This summer semester I’m fortunate to be able to dive further into inquiry into the structure and function of the human form as a student in Advanced Musculoskeletal Anatomy, a graduate cadaveric dissection course led by Dr. Laura Boucher in the OSU School of Health and Rehabilitation Sciences. It’s an immense, intense, and paradoxically pragmatic experience. It’s formal. It’s messy. It’s business. It’s personal. It’s someone else. It’s you. It’s everyone you’ll ever know. Here’s a trace of processing outside of origins, attachments, and innervations:
Male. 81. Cardiac Arrest.
That’s the extent of information I have about my Teacher.
A paradox of vulnerability and strength.
An imposing, formerly vibrant figure lies still, exposed, bare, on a table.
Skin. Protective Integument. Repository. Place of traces. Of dirt, of sweat, of effort evaporating from the inner world to the outer. Of scars from the outer world reaching in.
Gossamer shield. The scalpel slices.
There is a matter-of-factness to the logistics of how we deal with bodies After.
The metal table covering, two interlocking angled lids, resembles a coffin-sized catering chafer.
White tablecloth and cellophane. Saran wrap preserving leftovers.
A lined garbage pail at the head of the table collects pieces of person, tissue cleaned away. A PVC pipe collects fluid drained from the table into a metal pail. Jack and Jill fetch the pail and pour it through a plastic funnel into a blue plastic barrel at the end of each day.
I know his great saphenous vein, as it travels into the femoral vein. I know his lesser saphenous too. I watch them wind and play and pour into the next.
I know the masses of yellow tissue that bubble underneath the skin and over muscle.
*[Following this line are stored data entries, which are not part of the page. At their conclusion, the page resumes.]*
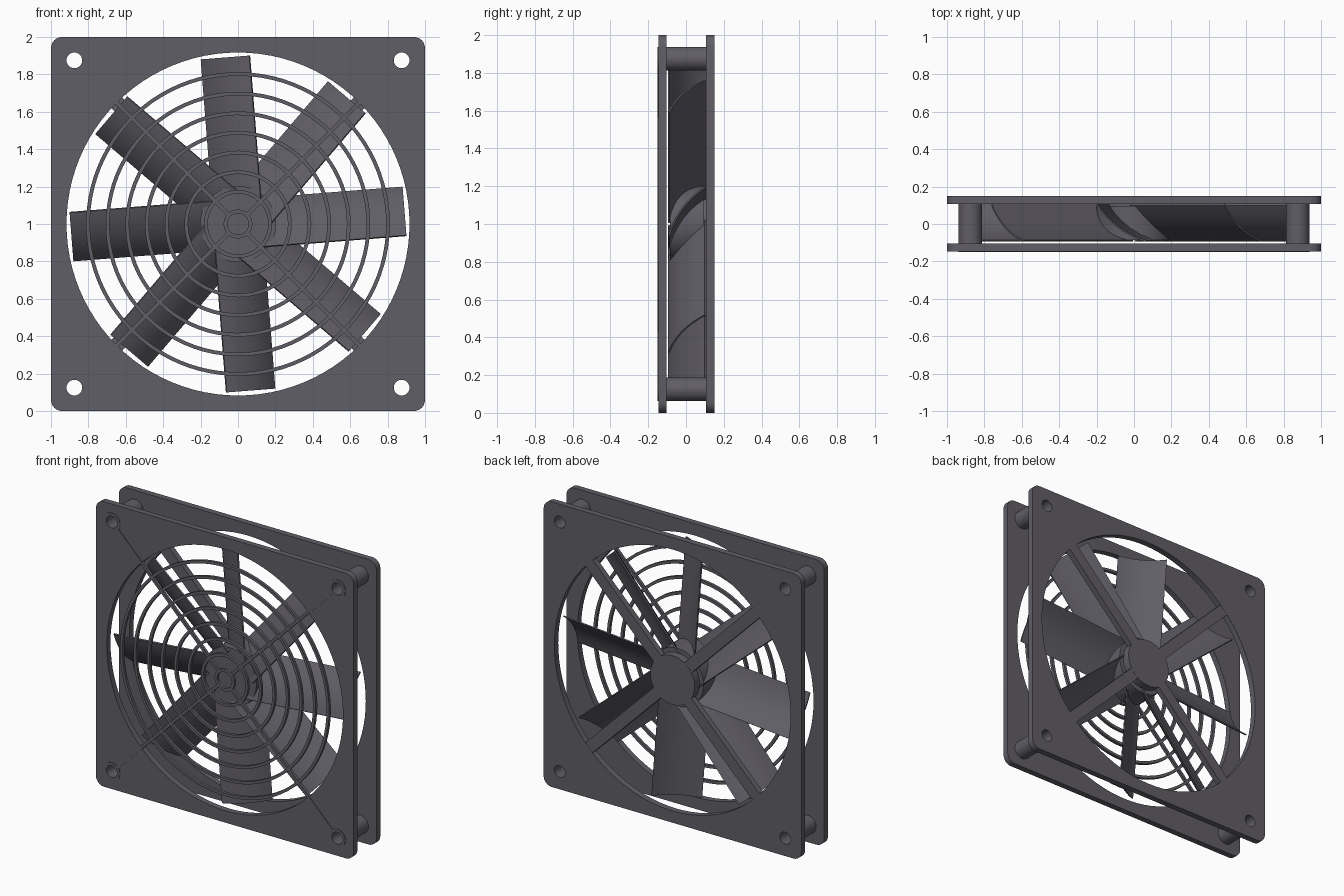
import bpy, bmesh
from math import sin, cos, pi, radians, sqrt, atan2
from mathutils import Matrix, Vector

if "Cube" in bpy.data.objects:
    bpy.data.objects.remove(bpy.data.objects["Cube"])

HOLE = 0.875      # mounting hole offset from the fan axis
CORNERS = [(sx * HOLE, sz * HOLE) for sx in (1, -1) for sz in (1, -1)]

# Dark grey plastic used on every part
dark = bpy.data.materials.new("dark_plastic")
dark.diffuse_color = (0.118, 0.112, 0.132, 1)
dark.use_nodes = True
dark.node_tree.nodes["Principled BSDF"].inputs["Base Color"].default_value = dark.diffuse_color


def circle(r, n=48, cx=0, cy=0):
    return [(cx + r * cos(2 * pi * i / n), cy + r * sin(2 * pi * i / n)) for i in range(n)]


def rounded_square(half, r, n=6):
    pts = []
    for q in range(4):
        a0 = q * pi / 2
        cx = (half - r) * (1 if q in (0, 3) else -1)
        cy = (half - r) * (1 if q in (0, 1) else -1)
        pts += [(cx + r * cos(a0 + pi / 2 * i / n), cy + r * sin(a0 + pi / 2 * i / n))
                for i in range(n + 1)]
    return pts


def radial_bar(angle, r0, r1, w):
    """Rectangle of half-width w running outward along an angle."""
    c, s = cos(angle), sin(angle)
    return [(u * c - v * s, u * s + v * c) for u, v in ((r0, -w), (r1, -w), (r1, w), (r0, w))]


def smooth(ob):
    bpy.ops.object.select_all(action='DESELECT')
    ob.select_set(True)
    bpy.context.view_layer.objects.active = ob
    if ob.type == 'CURVE':
        bpy.ops.object.convert(target='MESH')
    bpy.ops.object.shade_smooth_by_angle(angle=radians(35))


def slab(name, loops, y0, y1):
    """Upright extruded outline around the fan axis; inner loops become holes."""
    cu = bpy.data.curves.new(name, 'CURVE')
    cu.dimensions = '2D'
    cu.fill_mode = 'BOTH'
    cu.extrude = (y1 - y0) / 2
    for pts in loops:
        sp = cu.splines.new('POLY')
        sp.points.add(len(pts) - 1)
        for p, (x, y) in zip(sp.points, pts):
            p.co = (x, y, 0, 1)
        sp.use_cyclic_u = True
    cu.materials.append(dark)
    ob = bpy.data.objects.new(name, cu)
    bpy.context.collection.objects.link(ob)
    ob.rotation_euler = (pi / 2, 0, 0)
    ob.location = (0, (y0 + y1) / 2, 1)
    smooth(ob)


# Front and back frame plates
plate = [rounded_square(1.0, 0.06), circle(0.917, 96)]
plate += [circle(0.042, 24, x, z) for x, z in CORNERS]
slab("front_plate", plate, -0.146, -0.104)
slab("back_plate", plate, 0.107, 0.15)

# Hollow corner posts
for x, z in CORNERS:
    slab("corner_post", [circle(0.063, 32, x, z), circle(0.042, 24, x, z)], -0.105, 0.108)

# Motor disc and the rotor hub
slab("motor_disc", [circle(0.172, 64)], 0.09, 0.15)
slab("rotor_hub", [circle(0.203, 64)], -0.086, 0.095)

# Diagonal motor struts
for k in range(4):
    slab("motor_strut", [radial_bar(pi / 4 + k * pi / 2, 0.16, 0.925, 0.04)], 0.108, 0.149)

# Flat guard: rings, diagonal bars and screw loops
for k in range(8):
    r = 0.067 + 0.105 * k
    n = 40 + 7 * k
    slab("guard_ring", [circle(r + 0.01, n), circle(r - 0.01, n)], -0.15, -0.13)
for x, z in CORNERS:
    slab("guard_loop", [circle(0.063, 32, x, z), circle(0.042, 24, x, z)], -0.15, -0.13)
    slab("guard_bar", [radial_bar(atan2(z, x), 0.07, HOLE * sqrt(2) - 0.05, 0.01)],
         -0.15, -0.13)

# Eight curved blades, each an arched section swept from hub to tip
bm = bmesh.new()
N = 10
a, b = Vector((-0.13, -0.094)), Vector((0.13, 0.099))     # chord: (tangent, depth)
normal = Vector((b.y - a.y, a.x - b.x)).normalized()
front, back = [], []
for i in range(N + 1):
    t = i / N
    arch = 4 * t * (1 - t)
    front.append(a.lerp(b, t) + normal * 0.03 * arch)
    back.append(a.lerp(b, t) + normal * (0.03 * arch - 0.009))
section = front + back[::-1]
for k in range(8):
    rot = Matrix.Rotation(-radians(4.5 + 45 * k), 4, 'Y')
    rings = [[bm.verts.new(rot @ Vector((r, p.y, p.x))) for p in section] for r in (0.12, 0.893)]
    n = len(section)
    for i in range(n):
        j = (i + 1) % n
        bm.faces.new((rings[0][i], rings[0][j], rings[1][j], rings[1][i]))
    for ring in rings:
        bm.faces.new(ring)
bmesh.ops.recalc_face_normals(bm, faces=bm.faces)
me = bpy.data.meshes.new("fan_blades")
bm.to_mesh(me)
bm.free()
me.materials.append(dark)
blades = bpy.data.objects.new("fan_blades", me)
blades.location.z = 1
bpy.context.collection.objects.link(blades)
smooth(blades)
Adipose in repose.
Melting fat over muscle has a technique, the same as greasing your baking pan. Simply hold a wad of paper towel over the fat deposit and move circularly, side to side, up and down, with pressure, creating heat. Friction liquifies the warm yellow solid and spreads it.
White fascial webs contain and connect, holding on even though the ( what is the word ) has gone. Even though the need has gone. As if it’s waiting for us, for me, to find it, follow it, break it, and release it. It was waiting to teach me. It, they, him. Every cell. Every fiber.
When do cells die? When does cellular memory die? Does it?
To teach me about interdigitation. About articulation. About connection. About convergence. Divergence. Systems. Difference, sameness, function, form.
Vessels and fluids in the creature vessel.
Fibrous strands of
“the soft animal of your body.”